Exercise objective: Wherever the string "from" shows up in the material below, copy that line.

Information shown:
== Segment start ==
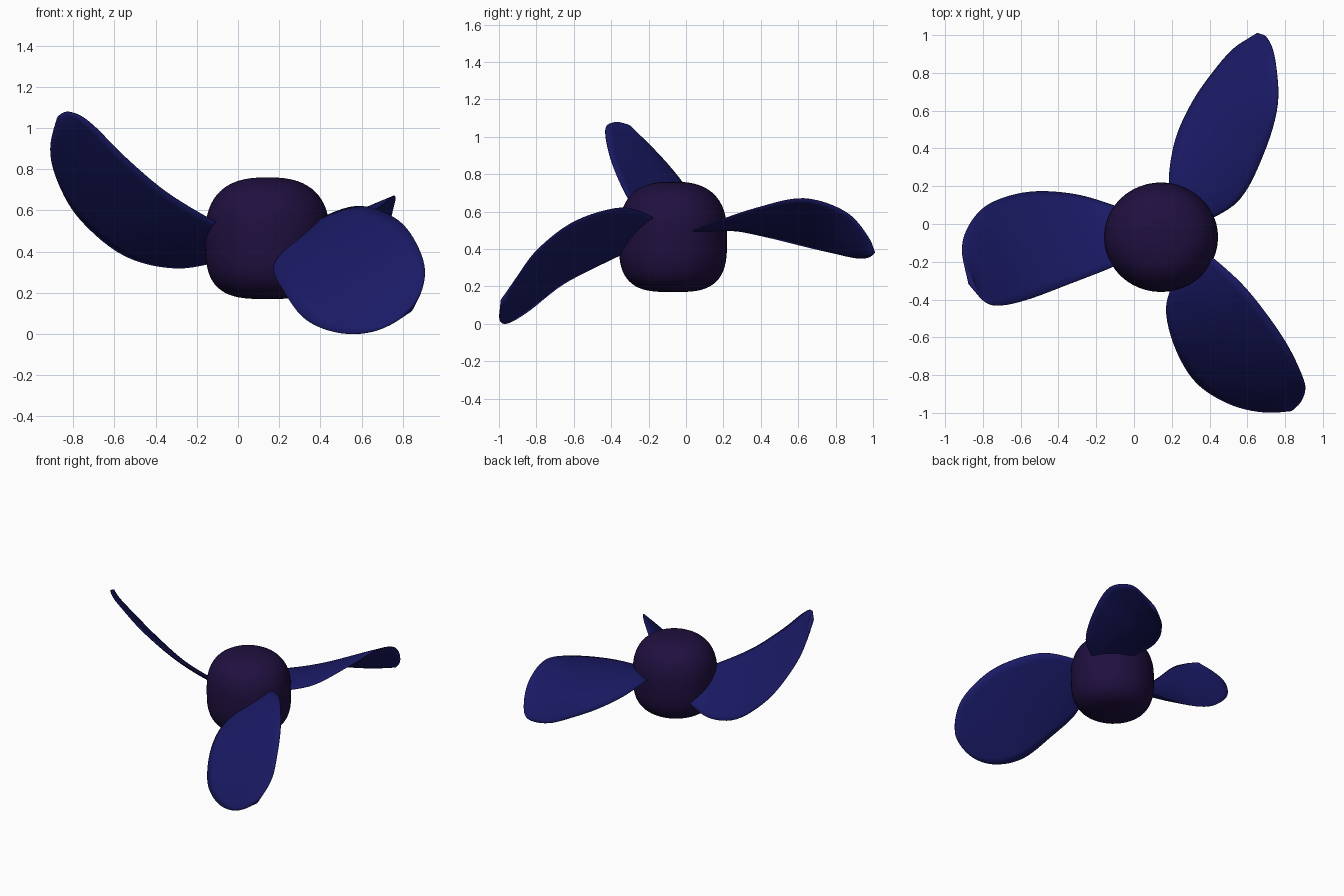
import bpy, bmesh, math
from mathutils import Vector

if "Cube" in bpy.data.objects:
    bpy.data.objects.remove(bpy.data.objects["Cube"])


def material(name, rgb):
    m = bpy.data.materials.new(name)
    m.diffuse_color = (*rgb, 1)
    m.use_nodes = True
    m.node_tree.nodes["Principled BSDF"].inputs["Base Color"].default_value = m.diffuse_color
    return m


def add_object(name, bm, mat):
    me = bpy.data.meshes.new(name)
    bm.to_mesh(me)
    bm.free()
    ob = bpy.data.objects.new(name, me)
    bpy.context.collection.objects.link(ob)
    me.materials.append(mat)
    for p in me.polygons:
        p.use_smooth = True
    return ob


def smooth_path(pts, steps):
    """Catmull-Rom curve through the points."""
    p = [Vector(v) for v in pts]
    p = [2 * p[0] - p[1]] + p + [2 * p[-1] - p[-2]]
    out = []
    for i in range(1, len(p) - 2):
        a, b, c, d = p[i - 1:i + 3]
        for s in range(steps):
            t = s / steps
            out.append(0.5 * (2 * b + (c - a) * t + (2 * a - 5 * b + 4 * c - d) * t ** 2
                              + (3 * b - a - 3 * c + d) * t ** 3))
    out.append(p[-2])
    return out


def blade(name, outline, mat, across=12):
    """Surface ruled between the two edges of an outline, thickened to a lens section."""
    path = smooth_path(outline, 6)
    half = len(path) // 2
    bm = bmesh.new()
    layer = bm.verts.layers.deform.verify()
    rows = []
    for i in range(half):
        row = []
        for j in range(across + 1):
            u = j / across
            v = bm.verts.new(path[i].lerp(path[-1 - i], u))
            v[layer][0] = 4 * u * (1 - u)
            row.append(v)
        rows.append(row)
    tip = bm.verts.new(path[half])
    for r, q in zip(rows, rows[1:]):
        for j in range(across):
            bm.faces.new((r[j], r[j + 1], q[j + 1], q[j]))
    for j in range(across):
        bm.faces.new((rows[-1][j], rows[-1][j + 1], tip))
    bmesh.ops.recalc_face_normals(bm, faces=bm.faces)
    ob = add_object(name, bm, mat)
    ob.vertex_groups.new(name="thickness")
    sol = ob.modifiers.new("Solidify", 'SOLIDIFY')
    sol.thickness = 0.03
    sol.offset = 0
    sol.vertex_group = "thickness"
    sol.thickness_vertex_group = 0.15
    return ob


navy = material("navy", (0.01, 0.01, 0.13))
plum = material("plum", (0.014, 0.005, 0.05))

# Hub: sphere squared off towards a rounded drum
bm = bmesh.new()
bmesh.ops.create_uvsphere(bm, u_segments=48, v_segments=32, radius=1)
for v in bm.verts:
    r = math.hypot(v.co.x, v.co.y)
    e = 2 / (2.6 if v.co.z > 0 else 3.2)
    k = r ** e / r if r > 1e-6 else 0
    z = math.copysign(abs(v.co.z) ** e, v.co.z)
    v.co = (0.143 + 0.302 * v.co.x * k, -0.07 + 0.29 * v.co.y * k, 0.465 + 0.295 * z)
add_object("hub", bm, plum)

# Blades: outline runs from root along one edge, round the tip and back
blade("left_blade", [
    (0, -.17, .5), (-.12, -.23, .55), (-.35, -.32, .69), (-.55, -.395, .86),
    (-.7, -.43, 1.01), (-.79, -.41, 1.07), (-.865, -.31, 1.06), (-.91, -.14, .9),
    (-.87, 0, .73), (-.76, .11, .55), (-.55, .17, .38), (-.3, .155, .32), (-.05, .08, .36)], navy)
blade("front_blade", [
    (.33, -.12, .5), (.43, -.19, .575), (.6, -.35, .62), (.78, -.59, .55),
    (.88, -.78, .41), (.905, -.89, .27), (.84, -.98, .12), (.68, -.995, .02),
    (.5, -.95, .005), (.33, -.84, .07), (.22, -.66, .21), (.17, -.45, .32), (.22, -.28, .4)], navy)
blade("back_blade", [
    (.2, .08, .5), (.185, .25, .5), (.22, .45, .46), (.3, .63, .415),
    (.4, .78, .38), (.53, .93, .35), (.66, 1, .375), (.715, .97, .47),
    (.75, .85, .6), (.76, .63, .67), (.69, .38, .62), (.56, .13, .535), (.36, 0, .48)], navy)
== Segment end ==
Task result:
from mathutils import Vector
# Blades: outline runs from root along one edge, round the tip and back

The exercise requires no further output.